Provided material:
___

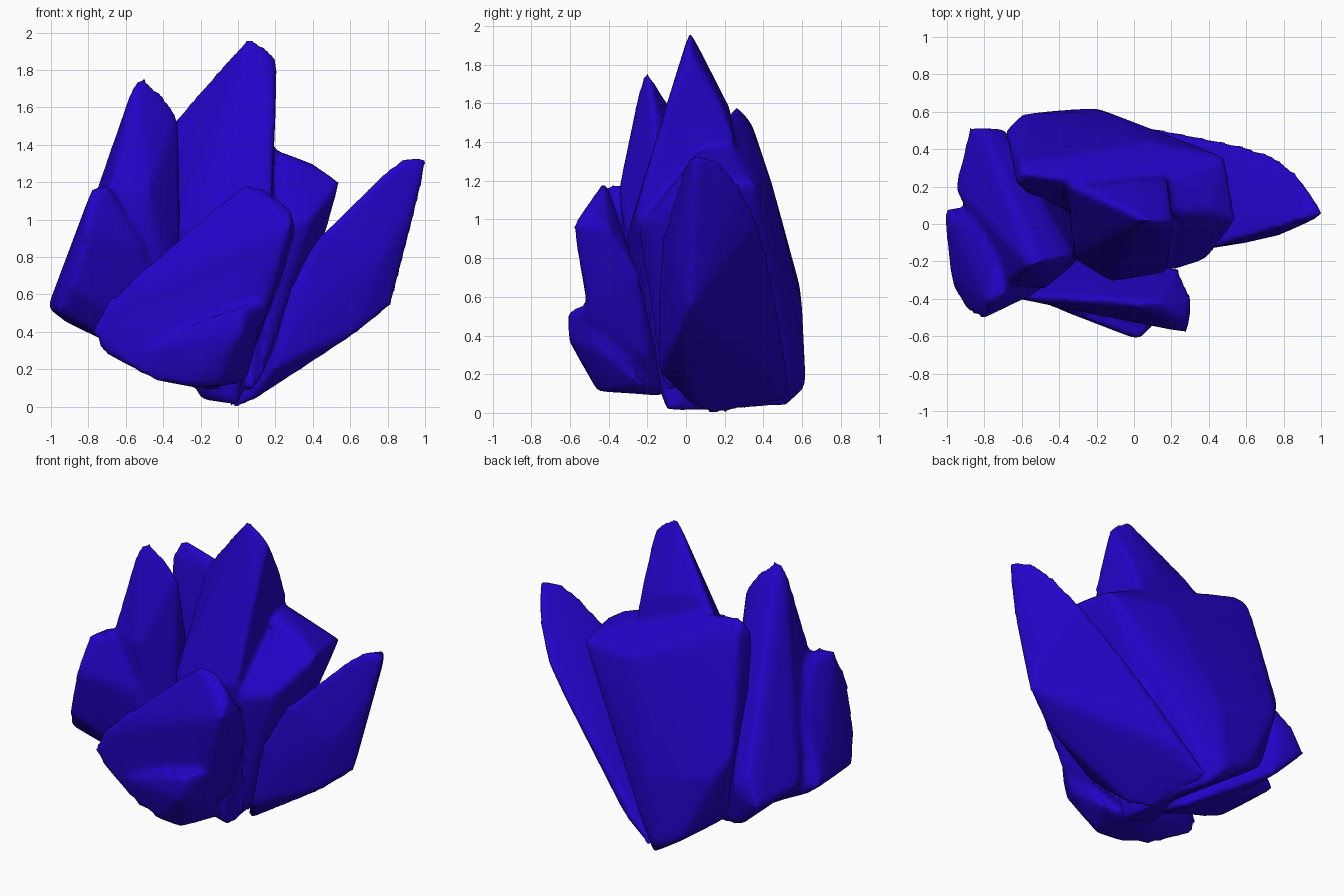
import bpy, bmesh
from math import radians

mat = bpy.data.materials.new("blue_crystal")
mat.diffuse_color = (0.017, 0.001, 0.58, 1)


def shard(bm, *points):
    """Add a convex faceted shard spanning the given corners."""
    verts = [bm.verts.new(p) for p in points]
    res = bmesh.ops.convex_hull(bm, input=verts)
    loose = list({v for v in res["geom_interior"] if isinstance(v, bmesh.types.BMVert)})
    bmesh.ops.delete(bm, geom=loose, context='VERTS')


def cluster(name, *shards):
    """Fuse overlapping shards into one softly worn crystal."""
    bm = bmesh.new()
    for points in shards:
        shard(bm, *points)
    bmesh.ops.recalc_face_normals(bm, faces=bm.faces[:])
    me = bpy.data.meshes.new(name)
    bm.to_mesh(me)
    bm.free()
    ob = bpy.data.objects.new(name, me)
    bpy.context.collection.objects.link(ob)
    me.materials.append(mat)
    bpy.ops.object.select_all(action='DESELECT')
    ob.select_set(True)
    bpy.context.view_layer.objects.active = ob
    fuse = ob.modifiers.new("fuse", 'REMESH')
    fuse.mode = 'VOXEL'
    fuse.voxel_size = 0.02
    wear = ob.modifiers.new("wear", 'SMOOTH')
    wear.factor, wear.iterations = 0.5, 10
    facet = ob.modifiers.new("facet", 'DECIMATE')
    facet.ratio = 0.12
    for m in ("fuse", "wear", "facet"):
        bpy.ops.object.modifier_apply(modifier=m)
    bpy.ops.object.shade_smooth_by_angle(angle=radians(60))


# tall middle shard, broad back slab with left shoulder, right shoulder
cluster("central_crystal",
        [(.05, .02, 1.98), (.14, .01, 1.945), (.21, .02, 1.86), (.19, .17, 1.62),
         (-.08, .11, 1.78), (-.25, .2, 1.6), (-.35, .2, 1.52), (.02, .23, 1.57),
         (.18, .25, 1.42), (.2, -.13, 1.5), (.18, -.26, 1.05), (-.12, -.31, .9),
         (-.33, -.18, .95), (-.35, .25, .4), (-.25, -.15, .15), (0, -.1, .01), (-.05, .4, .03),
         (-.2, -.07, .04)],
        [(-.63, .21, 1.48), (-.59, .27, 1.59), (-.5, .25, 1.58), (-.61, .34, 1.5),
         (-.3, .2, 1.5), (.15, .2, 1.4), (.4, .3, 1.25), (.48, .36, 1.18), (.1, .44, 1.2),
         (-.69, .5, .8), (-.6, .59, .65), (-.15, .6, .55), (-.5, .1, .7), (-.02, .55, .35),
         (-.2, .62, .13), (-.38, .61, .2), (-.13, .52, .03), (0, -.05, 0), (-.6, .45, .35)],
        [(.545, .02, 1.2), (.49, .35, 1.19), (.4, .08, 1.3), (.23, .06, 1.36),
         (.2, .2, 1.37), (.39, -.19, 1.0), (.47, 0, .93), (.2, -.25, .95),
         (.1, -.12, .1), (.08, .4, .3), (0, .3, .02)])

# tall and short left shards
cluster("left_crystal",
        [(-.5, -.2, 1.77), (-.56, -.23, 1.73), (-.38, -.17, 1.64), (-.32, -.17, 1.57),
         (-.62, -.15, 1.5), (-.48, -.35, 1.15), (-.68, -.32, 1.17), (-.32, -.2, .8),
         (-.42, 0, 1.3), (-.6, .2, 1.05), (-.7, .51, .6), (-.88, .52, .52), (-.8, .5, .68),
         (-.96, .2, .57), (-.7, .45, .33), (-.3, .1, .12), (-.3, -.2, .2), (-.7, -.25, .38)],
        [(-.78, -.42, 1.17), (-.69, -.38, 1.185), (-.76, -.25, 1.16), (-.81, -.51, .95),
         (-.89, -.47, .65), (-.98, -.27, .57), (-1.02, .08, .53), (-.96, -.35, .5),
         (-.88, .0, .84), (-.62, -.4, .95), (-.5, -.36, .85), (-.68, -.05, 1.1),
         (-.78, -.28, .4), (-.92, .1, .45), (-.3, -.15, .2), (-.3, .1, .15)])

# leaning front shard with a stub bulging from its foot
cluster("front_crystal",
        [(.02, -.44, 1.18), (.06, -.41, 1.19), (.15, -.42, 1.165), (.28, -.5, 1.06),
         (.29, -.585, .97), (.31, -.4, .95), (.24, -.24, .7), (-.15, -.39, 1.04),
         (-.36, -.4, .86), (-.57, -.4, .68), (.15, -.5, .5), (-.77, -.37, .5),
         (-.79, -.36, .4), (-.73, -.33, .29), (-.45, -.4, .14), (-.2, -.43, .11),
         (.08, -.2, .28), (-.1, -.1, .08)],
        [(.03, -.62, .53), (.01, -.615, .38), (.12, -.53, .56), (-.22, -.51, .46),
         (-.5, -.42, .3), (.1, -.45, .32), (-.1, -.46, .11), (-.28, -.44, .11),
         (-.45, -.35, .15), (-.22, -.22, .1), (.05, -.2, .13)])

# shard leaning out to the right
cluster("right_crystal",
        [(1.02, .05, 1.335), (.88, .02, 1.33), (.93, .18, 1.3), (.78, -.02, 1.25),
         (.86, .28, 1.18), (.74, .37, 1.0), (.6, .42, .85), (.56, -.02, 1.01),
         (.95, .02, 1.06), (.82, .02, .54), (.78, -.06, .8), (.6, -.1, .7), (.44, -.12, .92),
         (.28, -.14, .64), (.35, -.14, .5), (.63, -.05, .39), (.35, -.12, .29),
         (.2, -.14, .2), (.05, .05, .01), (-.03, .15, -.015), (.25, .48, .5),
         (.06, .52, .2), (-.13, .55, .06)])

___

About this exercise: Please work out how many lines of the listing hold the word "bmesh" and reply with only that number.

Final answer: 6